#### Input data:
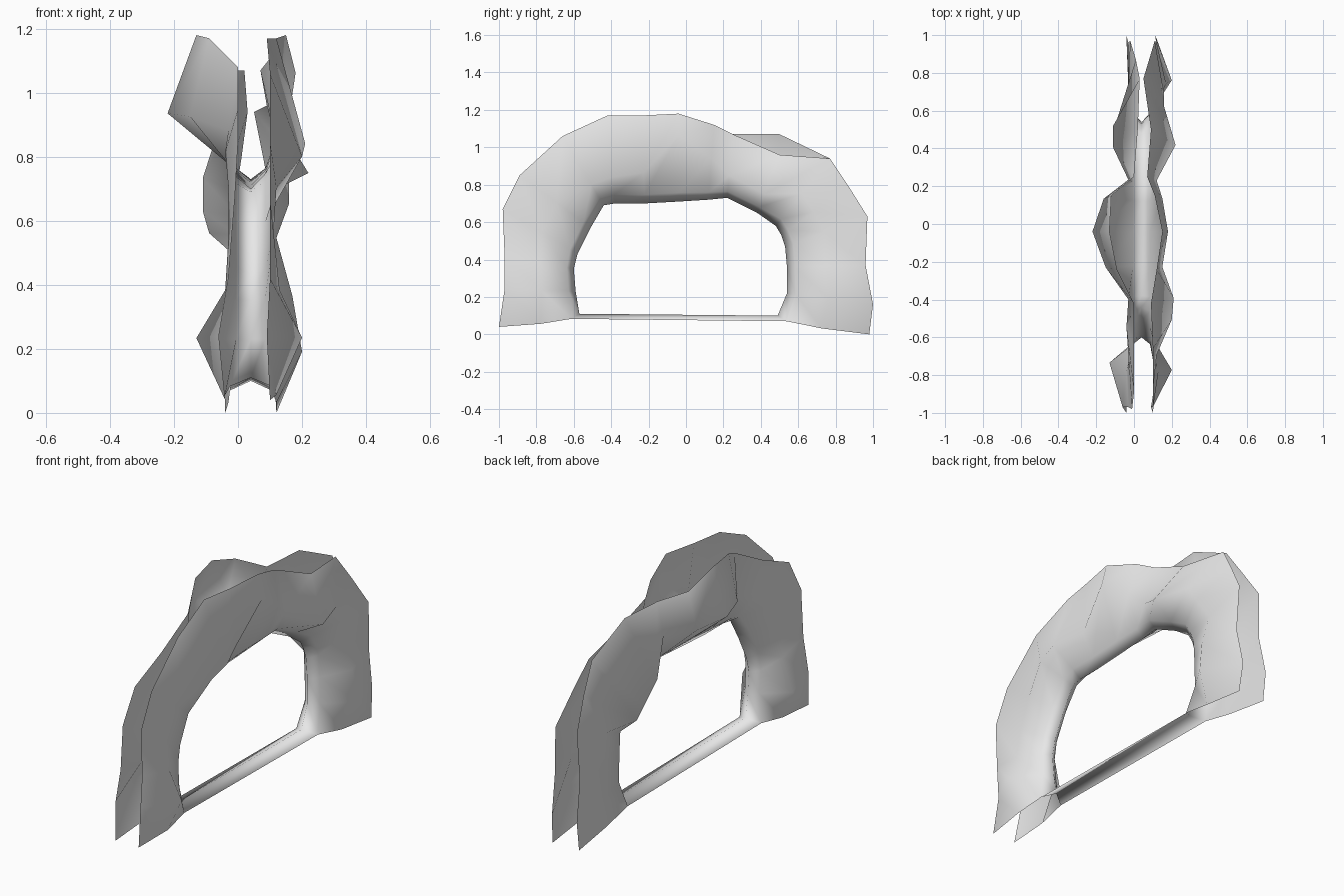
import bpy
import bmesh
from mathutils import Vector

cube = bpy.data.objects.get("Cube")
if cube:
    bpy.data.objects.remove(cube, do_unlink=True)

# Plain light grey for the whole sheet
grey = bpy.data.materials.new("light grey")
grey.use_nodes = True
colour = (0.8, 0.8, 0.8, 1.0)
grey.diffuse_color = colour
grey.node_tree.nodes["Principled BSDF"].inputs["Base Color"].default_value = colour

# Stations along the arch, in hundredths:
# inner y, inner z, rim y, rim z, then bulge x and rim x of each flank
stations = [
    (-57, 11, -100, 4, -4, -4, 12, 10),
    (-59, 23, -97, 24, -13, -6, 20, 9),
    (-60, 35, -97, 42, -4, -3, 13, 10),
    (-58, 43, -98, 67, -3, -1, 11, 10),
    (-51, 57, -89, 85, -3, 0, 12, 10),
    (-44, 69, -66, 106, -4, 0, 20, 10),
    (-38, 70, -42, 117, -3, 0, 21, 9),
    (-22, 70, -24, 117, -15, -9, 15, 12),
    (-4, 71, -4, 118, -22, -13, 18, 15),
    (12, 72, 15, 112, -16, -12, 15, 11),
    (22, 73, 25, 107, -3, 0, 12, 7),
    (38, 65, 50, 107, -11, 2, 22, 9),
    (48, 58, 77, 94, -11, 3, 16, 5),
    (51, 53, 87, 79, -9, 1, 16, 8),
    (53, 47, 97, 63, -3, -2, 12, 11),
    (54, 36, 96, 37, -3, -3, 17, 12),
    (54, 22, 100, 16, -3, -4, 20, 11),
    (49, 10, 98, 0, -3, -4, 12, 12),
]
LAST = len(stations) - 1
ROOT, BULGE = 0.1, 0.48      # how far out from the opening each fold lies
A_BULGE = {1: 0.38, 11: 0.2, 12: 0.14, 13: 0.12}  # bulges nearer the opening
B_BULGE = {5: 0.3, 6: 0.3, 7: 0.35, 8: 0.75, 9: 0.55, 10: 0.35, 11: 0.32}
A_SAG = {5: 0.11, 6: 0.09}   # dips in each rim
B_SAG = {11: 0.11}
FOOT_DROP = 0.02             # the feet and bottom strip droop at their sides


def cross_section(bm, index, values):
    """Channel section: flank, fold at the opening, other flank."""
    iy, iz, ry, rz, a_bulge, a_rim, b_bulge, b_rim = [v / 100 for v in values]
    inner = Vector((0, iy, iz))
    a_end = Vector((0, ry, rz - A_SAG.get(index, 0)))
    b_end = Vector((0, ry, rz - B_SAG.get(index, 0)))
    foot = index in (0, LAST)
    half = 0.065 if foot else 0.045
    droop = FOOT_DROP if foot else 0

    def vert(x, end, t):
        p = inner.lerp(end, t)
        return bm.verts.new((x, p.y, p.z - (droop if 0 < t < 1 else 0)))

    return [
        vert(a_rim, a_end, 1),
        vert(a_bulge, a_end, A_BULGE.get(index, BULGE)),
        vert(0.04 - half, a_end, ROOT),
        vert(0.04, a_end, 0),
        vert(0.04 + half, b_end, ROOT),
        vert(b_bulge, b_end, B_BULGE.get(index, BULGE)),
        vert(b_rim, b_end, 1),
    ]


def bridge(bm, first, second):
    for k in range(len(first) - 1):
        bm.faces.new((first[k], first[k + 1], second[k + 1], second[k]))


# Ruffled arch and the narrow strip that closes the opening at the bottom
bm = bmesh.new()
sections = [cross_section(bm, i, s) for i, s in enumerate(stations)]
for first, second in zip(sections, sections[1:]):
    bridge(bm, first, second)
bridge(bm, sections[-1][2:5], sections[0][2:5])

# Turn the folded edge's faces towards the opening
bmesh.ops.recalc_face_normals(bm, faces=bm.faces[:])
bm.normal_update()
top_fold = sections[len(sections) // 2][3]
if top_fold.normal.z > 0:
    bmesh.ops.reverse_faces(bm, faces=bm.faces[:])

mesh = bpy.data.meshes.new("ruffled_arch")
bm.to_mesh(mesh)
bm.free()
mesh.materials.append(grey)
for face in mesh.polygons:
    face.use_smooth = True
arch = bpy.data.objects.new("ruffled_arch", mesh)
bpy.context.collection.objects.link(arch)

#### Work request:
If a line in the entries above holds the word "index", count it; then report the total alone.

#### Reply to the exercise:
6